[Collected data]
-.-.-
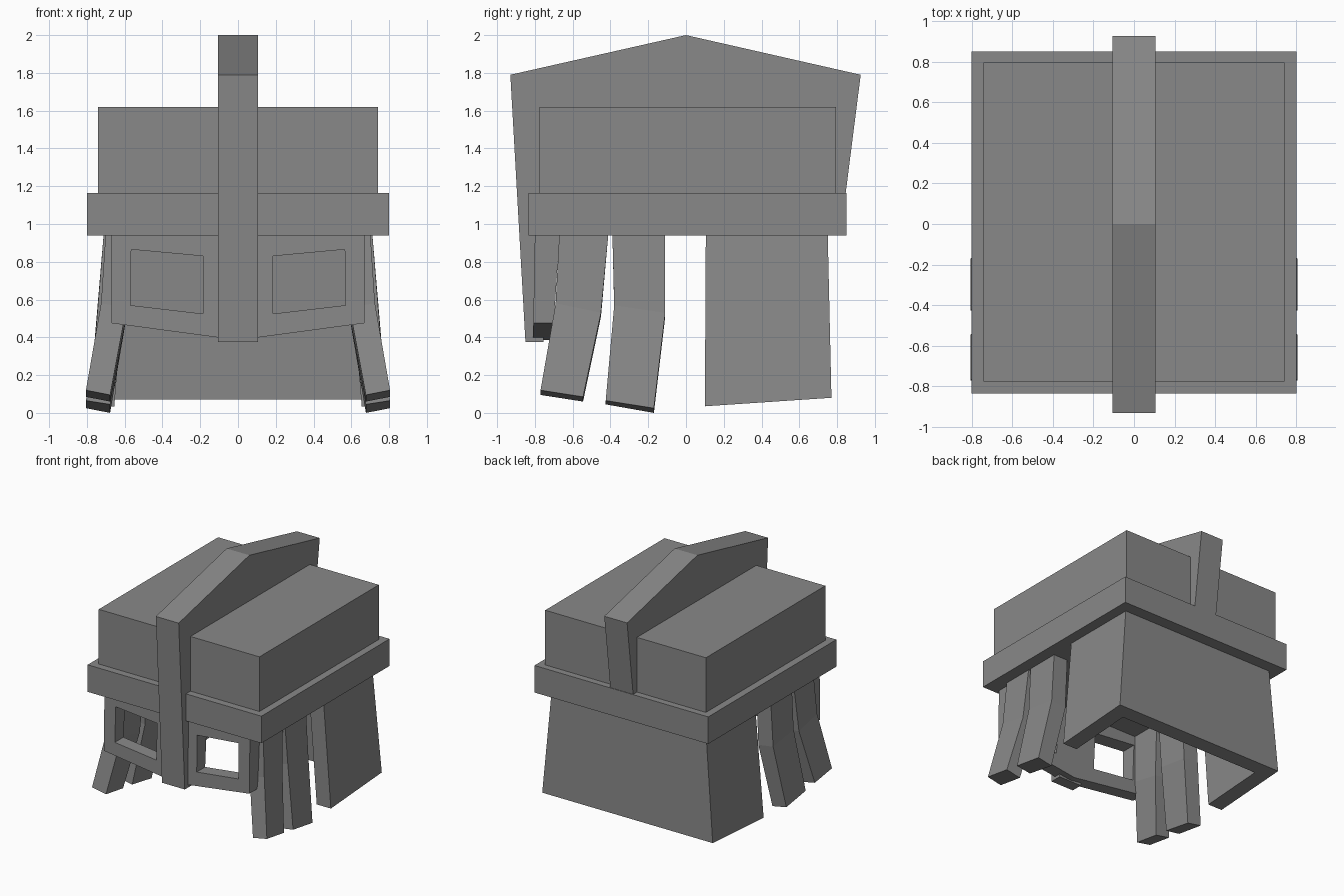
import bpy, bmesh

old = bpy.data.objects.get("Cube")
if old:
    bpy.data.objects.remove(old)

# Single plain metal colour
metal = bpy.data.materials.new("dull_grey_metal")
metal.use_nodes = True
grey = (0.25, 0.25, 0.25, 1)
metal.diffuse_color = grey
metal.node_tree.nodes["Principled BSDF"].inputs["Base Color"].default_value = grey


def finish(name, bm, mirror=False):
    bmesh.ops.recalc_face_normals(bm, faces=bm.faces)
    mesh = bpy.data.meshes.new(name)
    bm.to_mesh(mesh)
    bm.free()
    mesh.materials.append(metal)
    obj = bpy.data.objects.new(name, mesh)
    bpy.context.scene.collection.objects.link(obj)
    if mirror:
        obj.modifiers.new("mirror", "MIRROR").use_mirror_merge = False
    return obj


def bridge(bm, a, b):
    for i in range(len(a)):
        j = (i + 1) % len(a)
        bm.faces.new((a[i], a[j], b[j], b[i]))


def loft(name, sections, mirror=False):
    """Join matching loops of points and cap both ends."""
    bm = bmesh.new()
    loops = [[bm.verts.new(p) for p in s] for s in sections]
    for a, b in zip(loops, loops[1:]):
        bridge(bm, a, b)
    bm.faces.new(loops[0])
    bm.faces.new(loops[-1])
    return finish(name, bm, mirror)


def block(name, x, y0, y1, z0, z1):
    rect = [(-x, y0), (x, y0), (x, y1), (-x, y1)]
    return loft(name, [[(px, py, z) for px, py in rect] for z in (z0, z1)])


# Crown and brow band
block("crown", 0.74, -0.775, 0.795, 1.1, 1.62)
block("brow_band", 0.8, -0.835, 0.85, 0.94, 1.165)

# Crest running over the top and down into the nose guard
crest = [(-0.93, 1.79), (0, 2), (0.925, 1.79), (0.845, 1.16), (0.7, 1.16),
         (0.7, 1.5), (-0.755, 1.5), (-0.755, 0.375), (-0.85, 0.375)]
loft("crest_and_nose_guard", [[(x, y, z) for y, z in crest] for x in (-0.105, 0.105)])

# Face plate: half with an eye opening, mirrored
outer = [(0, 0.96), (0.67, 0.96), (0.67, 0.475), (0, 0.385)]
eye = [(0.185, 0.83), (0.565, 0.865), (0.57, 0.57), (0.185, 0.525)]
bm = bmesh.new()
rings = []
for y_top, y_bottom in ((-0.80, -0.81), (-0.67, -0.705)):
    def place(x, z):
        t = (0.94 - z) / 0.55
        return bm.verts.new((x, y_top + (y_bottom - y_top) * t, z))
    rings.append([[place(*p) for p in loop] for loop in (outer, eye)])
for o, e in rings:
    bridge(bm, o, e)
for k in (0, 1):
    bridge(bm, rings[0][k], rings[1][k])
finish("face_plate", bm, mirror=True)


# Bent cheek strips: each level holds outer x, inner x, then front and back ends as
# (y, outer z, inner z)
def strip(name, levels):
    sections = []
    for xo, xi, (yf, fo, fi), (yb, bo, bi) in levels:
        sections.append([(xo, yf, fo), (xi, yf, fi), (xi, yb, bi), (xo, yb, bo)])
    loft(name, sections, mirror=True)


strip("front_cheek_strips", [
    (0.70, 0.57, (-0.67, 0.96, 0.96), (-0.41, 0.96, 0.96)),
    (0.725, 0.59, (-0.69, 0.58, 0.56), (-0.45, 0.53, 0.51)),
    (0.805, 0.677, (-0.77, 0.12, 0.095), (-0.545, 0.085, 0.06))])
strip("rear_cheek_strips", [
    (0.70, 0.57, (-0.39, 0.96, 0.96), (-0.11, 0.96, 0.96)),
    (0.725, 0.59, (-0.38, 0.57, 0.55), (-0.11, 0.53, 0.51)),
    (0.805, 0.677, (-0.425, 0.065, 0.045), (-0.17, 0.025, 0))])


# Flared neck guard wrapping the sides and back
def wrap(xo, xi, yf, yi, yb, z_front, z_back):
    path = [(-xo, yf), (-xo, yb), (xo, yb), (xo, yf),
            (xi, yf), (xi, yi), (-xi, yi), (-xi, yf)]
    slope = (z_back - z_front) / (yb - yf)
    return [(x, y, z_front + slope * (y - yf)) for x, y in path]


loft("neck_guard", [wrap(0.71, 0.58, 0.105, 0.63, 0.75, 0.96, 0.96),
                    wrap(0.785, 0.655, 0.1, 0.65, 0.77, 0.035, 0.08)])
-.-.-
- _Work to complete_: Could you output the lines above exactly, with no pictures included?

- _Written solution_:
import bpy, bmesh

old = bpy.data.objects.get("Cube")
if old:
    bpy.data.objects.remove(old)

# Single plain metal colour
metal = bpy.data.materials.new("dull_grey_metal")
metal.use_nodes = True
grey = (0.25, 0.25, 0.25, 1)
metal.diffuse_color = grey
metal.node_tree.nodes["Principled BSDF"].inputs["Base Color"].default_value = grey


def finish(name, bm, mirror=False):
    bmesh.ops.recalc_face_normals(bm, faces=bm.faces)
    mesh = bpy.data.meshes.new(name)
    bm.to_mesh(mesh)
    bm.free()
    mesh.materials.append(metal)
    obj = bpy.data.objects.new(name, mesh)
    bpy.context.scene.collection.objects.link(obj)
    if mirror:
        obj.modifiers.new("mirror", "MIRROR").use_mirror_merge = False
    return obj


def bridge(bm, a, b):
    for i in range(len(a)):
        j = (i + 1) % len(a)
        bm.faces.new((a[i], a[j], b[j], b[i]))


def loft(name, sections, mirror=False):
    """Join matching loops of points and cap both ends."""
    bm = bmesh.new()
    loops = [[bm.verts.new(p) for p in s] for s in sections]
    for a, b in zip(loops, loops[1:]):
        bridge(bm, a, b)
    bm.faces.new(loops[0])
    bm.faces.new(loops[-1])
    return finish(name, bm, mirror)


def block(name, x, y0, y1, z0, z1):
    rect = [(-x, y0), (x, y0), (x, y1), (-x, y1)]
    return loft(name, [[(px, py, z) for px, py in rect] for z in (z0, z1)])


# Crown and brow band
block("crown", 0.74, -0.775, 0.795, 1.1, 1.62)
block("brow_band", 0.8, -0.835, 0.85, 0.94, 1.165)

# Crest running over the top and down into the nose guard
crest = [(-0.93, 1.79), (0, 2), (0.925, 1.79), (0.845, 1.16), (0.7, 1.16),
         (0.7, 1.5), (-0.755, 1.5), (-0.755, 0.375), (-0.85, 0.375)]
loft("crest_and_nose_guard", [[(x, y, z) for y, z in crest] for x in (-0.105, 0.105)])

# Face plate: half with an eye opening, mirrored
outer = [(0, 0.96), (0.67, 0.96), (0.67, 0.475), (0, 0.385)]
eye = [(0.185, 0.83), (0.565, 0.865), (0.57, 0.57), (0.185, 0.525)]
bm = bmesh.new()
rings = []
for y_top, y_bottom in ((-0.80, -0.81), (-0.67, -0.705)):
    def place(x, z):
        t = (0.94 - z) / 0.55
        return bm.verts.new((x, y_top + (y_bottom - y_top) * t, z))
    rings.append([[place(*p) for p in loop] for loop in (outer, eye)])
for o, e in rings:
    bridge(bm, o, e)
for k in (0, 1):
    bridge(bm, rings[0][k], rings[1][k])
finish("face_plate", bm, mirror=True)


# Bent cheek strips: each level holds outer x, inner x, then front and back ends as
# (y, outer z, inner z)
def strip(name, levels):
    sections = []
    for xo, xi, (yf, fo, fi), (yb, bo, bi) in levels:
        sections.append([(xo, yf, fo), (xi, yf, fi), (xi, yb, bi), (xo, yb, bo)])
    loft(name, sections, mirror=True)


strip("front_cheek_strips", [
    (0.70, 0.57, (-0.67, 0.96, 0.96), (-0.41, 0.96, 0.96)),
    (0.725, 0.59, (-0.69, 0.58, 0.56), (-0.45, 0.53, 0.51)),
    (0.805, 0.677, (-0.77, 0.12, 0.095), (-0.545, 0.085, 0.06))])
strip("rear_cheek_strips", [
    (0.70, 0.57, (-0.39, 0.96, 0.96), (-0.11, 0.96, 0.96)),
    (0.725, 0.59, (-0.38, 0.57, 0.55), (-0.11, 0.53, 0.51)),
    (0.805, 0.677, (-0.425, 0.065, 0.045), (-0.17, 0.025, 0))])


# Flared neck guard wrapping the sides and back
def wrap(xo, xi, yf, yi, yb, z_front, z_back):
    path = [(-xo, yf), (-xo, yb), (xo, yb), (xo, yf),
            (xi, yf), (xi, yi), (-xi, yi), (-xi, yf)]
    slope = (z_back - z_front) / (yb - yf)
    return [(x, y, z_front + slope * (y - yf)) for x, y in path]


loft("neck_guard", [wrap(0.71, 0.58, 0.105, 0.63, 0.75, 0.96, 0.96),
                    wrap(0.785, 0.655, 0.1, 0.65, 0.77, 0.035, 0.08)])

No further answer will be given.